Document images with source code
--

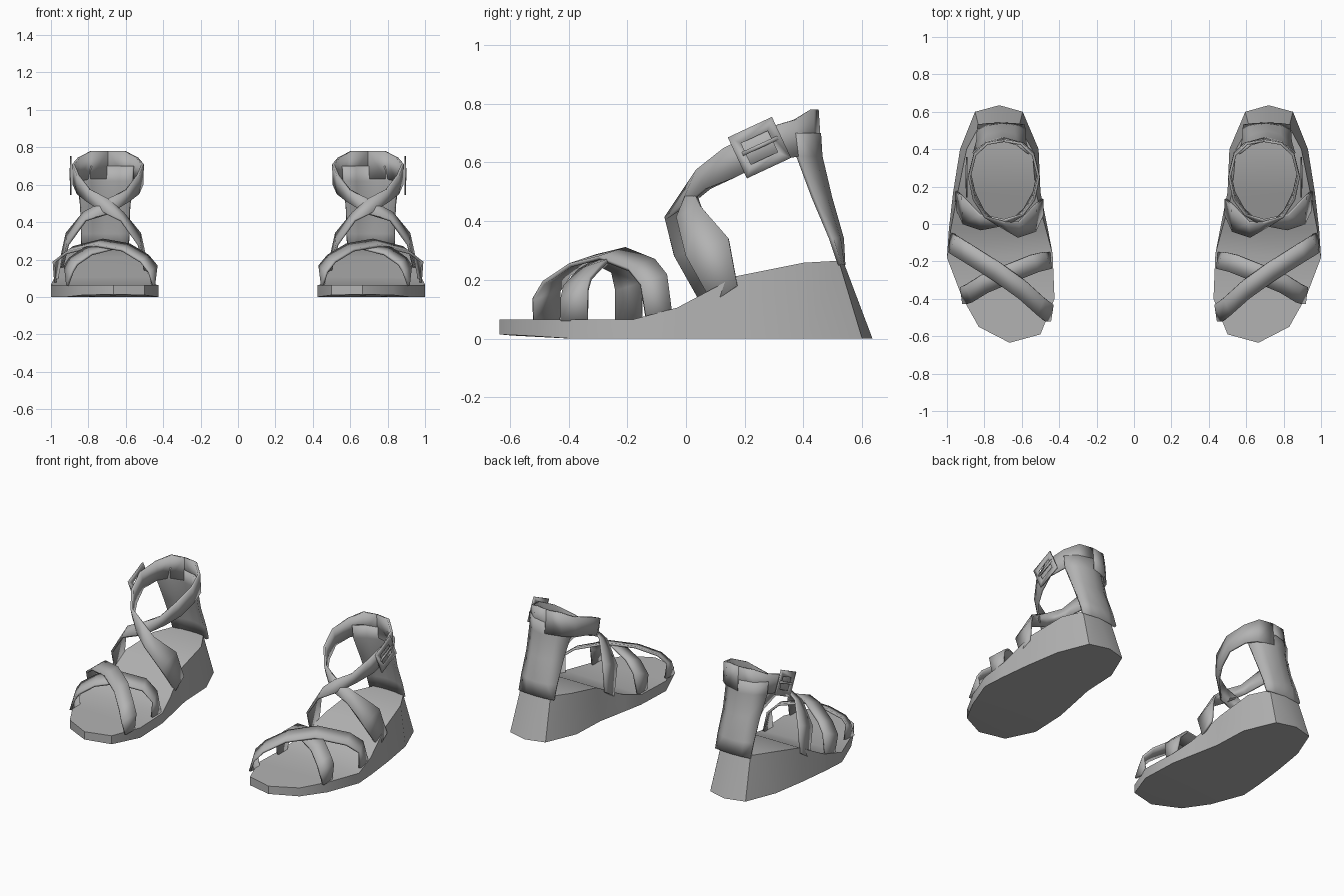
import bpy, bmesh, math
from mathutils import Vector

if "Cube" in bpy.data.objects:
    bpy.data.objects.remove(bpy.data.objects["Cube"])

GREY = (0.45, 0.45, 0.45, 1)
mat = bpy.data.materials.new("plain grey")
mat.use_nodes = True
mat.diffuse_color = GREY
bsdf = mat.node_tree.nodes["Principled BSDF"]
bsdf.inputs["Base Color"].default_value = GREY
bsdf.inputs["Roughness"].default_value = 0.6


def finish(name, verts, faces, thickness=0, angle=40):
    """Make one part on the +x sandal and mirror it to the other one."""
    mesh = bpy.data.meshes.new(name)
    mesh.from_pydata([tuple(v) for v in verts], [], faces)
    bm = bmesh.new()
    bm.from_mesh(mesh)
    bmesh.ops.recalc_face_normals(bm, faces=bm.faces)
    bm.to_mesh(mesh)
    bm.free()
    mesh.materials.append(mat)
    ob = bpy.data.objects.new(name, mesh)
    bpy.context.collection.objects.link(ob)
    bpy.ops.object.select_all(action="DESELECT")
    ob.select_set(True)
    bpy.context.view_layer.objects.active = ob
    bpy.ops.object.shade_smooth_by_angle(angle=math.radians(angle))
    if thickness:
        sol = ob.modifiers.new("thickness", "SOLIDIFY")
        sol.thickness = thickness
        sol.offset = 0
    ob.modifiers.new("pair", "MIRROR").use_mirror_merge = False
    return ob


def sheet(name, rows, thickness=0.012):
    """Loft equal-length rows of points into a thin sheet."""
    n = len(rows[0])
    verts = [p for row in rows for p in row]
    faces = [(r * n + i, r * n + i + 1, (r + 1) * n + i + 1, (r + 1) * n + i)
             for r in range(len(rows) - 1) for i in range(n - 1)]
    return finish(name, verts, faces, thickness, 50)


# Wedge sole: (inner x, y), (outer x, y), bottom z, top z, side inset, top y shift
stations = [
    ((0.50, -0.59), (0.83, -0.55), 0.010, 0.065, 0.00, 0),
    ((0.425, -0.40), (0.92, -0.39), 0, 0.065, 0.00, 0),
    ((0.435, -0.16), (1.0, -0.18), 0, 0.065, 0.00, 0),
    ((0.46, -0.03), (0.99, -0.03), 0, 0.105, 0.01, 0),
    ((0.50, 0.17), (0.967, 0.17), 0, 0.212, 0.025, 0),
    ((0.51, 0.40), (0.93, 0.40), 0, 0.258, 0.035, 0),
    ((0.595, 0.60), (0.85, 0.60), 0, 0.265, 0.02, -0.08),
]
verts = []
for a, b, z0, z1, inset, dy in stations:
    verts += [(*a, z0), (*b, z0),
              (b[0] - inset, b[1] + dy, z1), (a[0] + inset, a[1] + dy, z1)]
faces = []
for s in range(len(stations) - 1):
    k = 4 * s
    faces += [(k + i, k + (i + 1) % 4, k + 4 + (i + 1) % 4, k + 4 + i) for i in range(4)]
# Pointed toe and heel ends
for k, tip0, tip1 in ((0, (0.665, -0.635, 0.014), (0.665, -0.635, 0.065)),
                      (4 * len(stations) - 4, (0.72, 0.635, 0), (0.72, 0.535, 0.265))):
    t = len(verts)
    verts += [tip0, tip1]
    faces += [(k, k + 1, t), (k + 2, k + 3, t + 1),
              (k + 1, k + 2, t + 1, t), (k + 3, k, t, t + 1)]
finish("wedge_sole", verts, faces)


# Crossed toe straps: centre line swept with a slanted half width
def toe_strap(name, path, half):
    half = Vector(half)
    last = len(path) - 1
    left, right = [], []
    for i, p in enumerate(path):
        h = Vector((0, half.y, 0)) if i in (0, last) else half
        left.append(Vector(p) + h)
        right.append(Vector(p) - h)
    sheet(name, [left, right], 0.014)


toe_strap("toe_strap_outer_back",
          [(0.975, -0.09, 0.06), (0.965, -0.11, 0.20), (0.90, -0.15, 0.25),
           (0.74, -0.25, 0.29), (0.60, -0.35, 0.265), (0.50, -0.44, 0.205),
           (0.455, -0.475, 0.15), (0.45, -0.475, 0.06)], (-0.02, 0.045, 0.015))
toe_strap("toe_strap_inner_back",
          [(0.455, -0.195, 0.06), (0.465, -0.195, 0.18), (0.53, -0.21, 0.245),
           (0.68, -0.27, 0.275), (0.80, -0.32, 0.245), (0.88, -0.37, 0.19),
           (0.905, -0.38, 0.15), (0.912, -0.38, 0.06)], (0.02, 0.045, 0.015))

# Ankle straps: round the ankle, cross in front, down to the opposite sole edge.
# Points are (offset from foot centre, y, z) for the upper and lower edges.
upper = [(0, 0.445, 0.78), (0.09, 0.43, 0.78), (0.155, 0.37, 0.745), (0.185, 0.25, 0.71),
         (0.16, 0.13, 0.65), (0.10, 0.05, 0.575), (0.0, 0.02, 0.525)]
lower = [(0, 0.455, 0.63), (0.10, 0.43, 0.63), (0.155, 0.38, 0.62), (0.182, 0.27, 0.60),
         (0.16, 0.17, 0.55), (0.11, 0.08, 0.51), (0.02, 0.0, 0.45)]
tail_upper = [(-0.10, 0.04, 0.45), (-0.19, 0.135, 0.34), (-0.225, 0.165, 0.18)]
tail_lower = [(-0.09, -0.04, 0.41), (-0.185, -0.01, 0.28), (-0.225, 0.08, 0.12)]


def ankle_strap(name, side, tail_centre, tail_shift, lift):
    def edge(loop, tail):
        pts = [(0.695 + side * x, y - (lift if i > 4 else 0), z)
               for i, (x, y, z) in enumerate(loop)]
        return pts + [(tail_centre + side * x, y + tail_shift, z) for x, y, z in tail]
    sheet(name, [edge(upper, tail_upper), edge(lower, tail_lower)], 0.014)


ankle_strap("ankle_strap_outer", 1, 0.715, -0.03, 0.012)
ankle_strap("ankle_strap_inner", -1, 0.725, 0.01, 0)

# Heel panel joining the sole to the ankle straps
columns = [(-1, 1), (-0.55, 0.3), (0, 0), (0.55, 0.3), (1, 1)]
levels = [(0.25, 0.535, 0.125, 0.01), (0.34, 0.53, 0.127, 0.035),
          (0.48, 0.49, 0.13, 0.055), (0.62, 0.457, 0.145, 0.075), (0.70, 0.452, 0.15, 0.075)]
sheet("heel_panel", [[(0.71 + u * w, y - bend * depth, z) for u, bend in columns]
                     for z, y, w, depth in levels], 0.016)

# Square buckle frame on the outer side, tilted along the strap
tilt = math.radians(25)
verts = []
for w, h in ((0.083, 0.077), (0.05, 0.04)):
    for su, sv in ((-1, -1), (1, -1), (1, 1), (-1, 1)):
        u, v = su * w, sv * h
        verts.append((0.893, 0.25 + u * math.cos(tilt) - v * math.sin(tilt),
                      0.65 + u * math.sin(tilt) + v * math.cos(tilt)))
finish("buckle_frame", verts,
       [(i, (i + 1) % 4, 4 + (i + 1) % 4, 4 + i) for i in range(4)], 0.008)
# Buckle prong
sheet("buckle_prong", [[(0.896, 0.19, 0.635), (0.896, 0.31, 0.69)],
                       [(0.896, 0.195, 0.622), (0.896, 0.315, 0.677)]], 0.008)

--

WHAT IS NEEDED
Extract every line above that contains the word "lift".

YOUR SOLUTION
def ankle_strap(name, side, tail_centre, tail_shift, lift):
        pts = [(0.695 + side * x, y - (lift if i > 4 else 0), z)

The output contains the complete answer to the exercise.